From gerrymandering to preserve “safe” districts for each of the two factions, to a death grip on candidate access to ballots (which, until the late 19th century, were printed by actual parties/candidates, or hand-written by voters), to the natural inclination of big campaign money to go to the party in power rather than to upstarts and rebels, The Republican/Democratic uniparty guards its prerogatives as jealously as any banana republic or communist dictatorship.
For all the talk of “polarization” in American politics, the uniparty monopoly occupies the broad and massive center, dividing the largest and most powerful constituencies between its two factions and doling out largess to those constituencies.

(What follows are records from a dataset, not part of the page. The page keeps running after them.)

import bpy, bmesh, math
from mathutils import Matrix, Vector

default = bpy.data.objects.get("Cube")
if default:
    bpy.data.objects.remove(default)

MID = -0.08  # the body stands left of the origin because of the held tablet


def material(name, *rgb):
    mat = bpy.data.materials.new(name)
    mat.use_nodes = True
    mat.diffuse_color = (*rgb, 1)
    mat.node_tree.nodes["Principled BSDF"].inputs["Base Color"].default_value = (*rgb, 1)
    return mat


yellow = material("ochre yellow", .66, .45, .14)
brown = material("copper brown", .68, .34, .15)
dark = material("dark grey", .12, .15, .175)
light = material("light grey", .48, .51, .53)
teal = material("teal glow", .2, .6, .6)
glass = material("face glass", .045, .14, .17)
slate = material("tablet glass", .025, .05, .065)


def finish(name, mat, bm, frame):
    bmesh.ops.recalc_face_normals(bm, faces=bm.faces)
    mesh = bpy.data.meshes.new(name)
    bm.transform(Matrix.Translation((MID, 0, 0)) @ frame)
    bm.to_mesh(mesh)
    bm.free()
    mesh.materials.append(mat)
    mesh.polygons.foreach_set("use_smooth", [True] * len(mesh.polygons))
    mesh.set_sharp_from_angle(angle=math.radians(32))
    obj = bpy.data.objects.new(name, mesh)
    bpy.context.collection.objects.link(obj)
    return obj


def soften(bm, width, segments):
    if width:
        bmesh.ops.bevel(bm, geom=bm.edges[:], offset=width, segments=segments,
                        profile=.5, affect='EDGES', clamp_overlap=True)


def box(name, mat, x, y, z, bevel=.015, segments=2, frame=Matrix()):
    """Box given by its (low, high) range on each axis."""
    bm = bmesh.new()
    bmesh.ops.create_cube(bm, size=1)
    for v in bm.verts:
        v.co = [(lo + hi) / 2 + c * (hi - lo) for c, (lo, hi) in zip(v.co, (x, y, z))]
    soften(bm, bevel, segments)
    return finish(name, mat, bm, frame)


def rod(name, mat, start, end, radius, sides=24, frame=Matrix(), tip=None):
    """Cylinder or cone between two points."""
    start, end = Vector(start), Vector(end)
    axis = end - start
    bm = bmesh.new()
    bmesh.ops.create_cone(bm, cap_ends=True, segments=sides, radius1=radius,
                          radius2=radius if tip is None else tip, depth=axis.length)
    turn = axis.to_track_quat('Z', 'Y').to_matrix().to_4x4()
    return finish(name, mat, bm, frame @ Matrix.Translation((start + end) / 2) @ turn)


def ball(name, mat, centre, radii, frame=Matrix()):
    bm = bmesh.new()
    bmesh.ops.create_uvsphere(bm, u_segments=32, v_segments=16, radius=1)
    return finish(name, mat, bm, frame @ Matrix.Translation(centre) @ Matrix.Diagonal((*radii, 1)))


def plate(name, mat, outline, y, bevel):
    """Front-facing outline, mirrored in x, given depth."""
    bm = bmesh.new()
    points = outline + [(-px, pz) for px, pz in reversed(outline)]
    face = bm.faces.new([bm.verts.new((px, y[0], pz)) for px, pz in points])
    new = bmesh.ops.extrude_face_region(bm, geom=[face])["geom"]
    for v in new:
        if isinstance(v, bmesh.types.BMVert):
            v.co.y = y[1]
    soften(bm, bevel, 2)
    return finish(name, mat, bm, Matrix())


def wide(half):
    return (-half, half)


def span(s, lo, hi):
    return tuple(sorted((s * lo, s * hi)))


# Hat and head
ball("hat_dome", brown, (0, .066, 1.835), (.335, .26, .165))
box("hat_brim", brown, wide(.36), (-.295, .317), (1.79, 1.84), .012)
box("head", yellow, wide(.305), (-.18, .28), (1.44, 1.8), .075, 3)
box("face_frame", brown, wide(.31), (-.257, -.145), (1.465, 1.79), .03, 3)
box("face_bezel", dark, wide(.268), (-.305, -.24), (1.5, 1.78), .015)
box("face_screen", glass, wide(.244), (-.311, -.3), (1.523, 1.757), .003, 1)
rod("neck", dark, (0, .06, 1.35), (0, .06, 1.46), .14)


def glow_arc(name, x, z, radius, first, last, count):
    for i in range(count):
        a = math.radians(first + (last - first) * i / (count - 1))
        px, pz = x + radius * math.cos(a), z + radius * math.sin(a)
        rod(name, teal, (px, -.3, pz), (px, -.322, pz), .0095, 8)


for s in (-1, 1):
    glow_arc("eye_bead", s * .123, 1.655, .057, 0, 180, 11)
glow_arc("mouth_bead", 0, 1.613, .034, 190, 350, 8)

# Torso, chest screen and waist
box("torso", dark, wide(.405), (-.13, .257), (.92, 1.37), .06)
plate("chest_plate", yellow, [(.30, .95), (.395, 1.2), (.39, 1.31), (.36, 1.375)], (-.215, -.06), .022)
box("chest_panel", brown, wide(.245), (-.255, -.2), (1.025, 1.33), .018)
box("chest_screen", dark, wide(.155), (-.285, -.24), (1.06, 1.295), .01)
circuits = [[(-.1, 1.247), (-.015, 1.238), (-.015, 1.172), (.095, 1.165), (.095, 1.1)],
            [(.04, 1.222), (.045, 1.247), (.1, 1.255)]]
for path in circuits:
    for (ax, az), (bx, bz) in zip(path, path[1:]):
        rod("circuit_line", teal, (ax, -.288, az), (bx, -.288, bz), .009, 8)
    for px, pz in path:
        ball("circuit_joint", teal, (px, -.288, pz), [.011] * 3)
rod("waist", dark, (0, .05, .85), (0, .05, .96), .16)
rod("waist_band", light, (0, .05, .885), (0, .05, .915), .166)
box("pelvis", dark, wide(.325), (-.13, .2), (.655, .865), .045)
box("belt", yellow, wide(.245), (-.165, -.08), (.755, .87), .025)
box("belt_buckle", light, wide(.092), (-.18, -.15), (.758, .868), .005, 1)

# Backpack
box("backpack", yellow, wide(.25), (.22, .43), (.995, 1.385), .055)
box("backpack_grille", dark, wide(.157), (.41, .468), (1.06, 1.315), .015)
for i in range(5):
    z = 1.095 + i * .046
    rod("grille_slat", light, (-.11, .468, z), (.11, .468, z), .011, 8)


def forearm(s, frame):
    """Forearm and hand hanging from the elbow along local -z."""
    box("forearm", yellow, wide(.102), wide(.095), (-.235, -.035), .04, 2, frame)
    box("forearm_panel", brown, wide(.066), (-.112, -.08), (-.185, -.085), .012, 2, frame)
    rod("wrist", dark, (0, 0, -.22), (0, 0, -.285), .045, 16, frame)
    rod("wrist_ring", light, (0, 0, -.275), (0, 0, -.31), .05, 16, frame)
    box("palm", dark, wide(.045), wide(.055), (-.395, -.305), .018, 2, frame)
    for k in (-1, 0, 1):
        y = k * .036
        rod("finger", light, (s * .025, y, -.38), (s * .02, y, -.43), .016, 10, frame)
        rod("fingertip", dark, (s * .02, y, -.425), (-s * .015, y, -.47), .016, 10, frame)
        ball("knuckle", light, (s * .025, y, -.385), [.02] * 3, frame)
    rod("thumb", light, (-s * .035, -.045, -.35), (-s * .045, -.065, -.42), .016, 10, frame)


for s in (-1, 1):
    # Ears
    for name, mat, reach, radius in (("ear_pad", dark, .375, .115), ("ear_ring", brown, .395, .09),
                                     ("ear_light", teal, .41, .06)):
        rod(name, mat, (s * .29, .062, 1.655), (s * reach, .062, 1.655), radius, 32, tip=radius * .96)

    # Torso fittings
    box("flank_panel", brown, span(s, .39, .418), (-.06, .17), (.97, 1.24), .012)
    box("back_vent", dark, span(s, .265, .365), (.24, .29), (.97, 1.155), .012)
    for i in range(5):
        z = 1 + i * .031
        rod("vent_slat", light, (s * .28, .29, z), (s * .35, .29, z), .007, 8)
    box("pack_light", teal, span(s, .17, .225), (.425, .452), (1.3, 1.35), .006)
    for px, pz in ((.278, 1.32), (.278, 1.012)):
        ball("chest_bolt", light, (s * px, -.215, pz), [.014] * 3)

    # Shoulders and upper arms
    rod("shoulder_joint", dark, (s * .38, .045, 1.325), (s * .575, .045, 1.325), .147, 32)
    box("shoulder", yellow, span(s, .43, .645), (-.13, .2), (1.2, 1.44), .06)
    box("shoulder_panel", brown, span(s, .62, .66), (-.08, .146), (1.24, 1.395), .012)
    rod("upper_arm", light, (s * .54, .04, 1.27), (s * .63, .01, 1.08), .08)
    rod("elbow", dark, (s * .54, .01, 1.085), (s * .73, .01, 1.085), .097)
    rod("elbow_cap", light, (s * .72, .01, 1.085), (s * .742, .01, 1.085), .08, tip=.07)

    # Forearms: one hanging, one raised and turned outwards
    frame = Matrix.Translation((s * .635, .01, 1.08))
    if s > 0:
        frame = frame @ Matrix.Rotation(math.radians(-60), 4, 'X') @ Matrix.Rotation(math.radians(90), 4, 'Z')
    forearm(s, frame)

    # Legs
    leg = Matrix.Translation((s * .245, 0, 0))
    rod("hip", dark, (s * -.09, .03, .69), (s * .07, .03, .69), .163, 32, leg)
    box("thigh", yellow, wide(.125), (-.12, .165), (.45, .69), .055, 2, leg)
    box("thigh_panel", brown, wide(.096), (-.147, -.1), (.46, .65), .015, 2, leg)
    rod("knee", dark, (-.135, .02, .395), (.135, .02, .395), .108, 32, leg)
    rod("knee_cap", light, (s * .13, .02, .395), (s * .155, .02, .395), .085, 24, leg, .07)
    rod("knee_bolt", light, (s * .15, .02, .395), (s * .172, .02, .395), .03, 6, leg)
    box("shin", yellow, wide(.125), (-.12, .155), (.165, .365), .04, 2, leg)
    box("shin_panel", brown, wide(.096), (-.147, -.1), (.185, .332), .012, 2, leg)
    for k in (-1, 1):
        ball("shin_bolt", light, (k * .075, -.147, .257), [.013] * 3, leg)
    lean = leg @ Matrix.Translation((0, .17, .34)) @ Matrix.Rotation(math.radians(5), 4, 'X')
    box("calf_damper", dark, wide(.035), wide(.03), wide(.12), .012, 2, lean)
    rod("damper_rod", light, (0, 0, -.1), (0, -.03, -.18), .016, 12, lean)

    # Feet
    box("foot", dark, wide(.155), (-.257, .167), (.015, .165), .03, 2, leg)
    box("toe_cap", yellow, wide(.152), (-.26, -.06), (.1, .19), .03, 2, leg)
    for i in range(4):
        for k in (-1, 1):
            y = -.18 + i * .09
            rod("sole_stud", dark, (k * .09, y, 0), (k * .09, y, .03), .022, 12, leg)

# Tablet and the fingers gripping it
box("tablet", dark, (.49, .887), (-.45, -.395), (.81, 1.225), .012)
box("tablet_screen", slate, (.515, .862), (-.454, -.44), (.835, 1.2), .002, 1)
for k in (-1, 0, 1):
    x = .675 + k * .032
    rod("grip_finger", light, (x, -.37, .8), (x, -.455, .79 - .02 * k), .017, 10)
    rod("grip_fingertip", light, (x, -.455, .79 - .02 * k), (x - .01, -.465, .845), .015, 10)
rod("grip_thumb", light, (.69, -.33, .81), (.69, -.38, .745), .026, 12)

“Third” parties have difficulty making inroads into those large constituencies. The “major party” benefits may be unsatisfactory, but they’re birds in hand. “Third” parties are limited to the birds in the bush, the smaller constituencies the uniparty doesn’t consider worth catering to.
The last really major American political realignment took place in the 1850s when the Whigs disintegrated due to their inability to unite on slavery (and Democrats split along north/south lines on the same issue), making room for the ascent of the Republicans. And within a few decades, the Democrats and Republicans had coalesced as described above to make sure no such thing ever happened again.
Absent an issue of overwhelming concern to Americans which neither uniparty faction can co-opt for its own use, we’re never likely to vote our way out of this monopoly. It will end when the United States ends.
But that doesn’t make third parties useless. As we’ve seen with issues like marijuana legalization and same-sex marriage, third parties bring forward those issues the uniparty has to co-opt to remain in power.
Which is better than nothing, I guess. But not much. And fortunately not sustainable forever.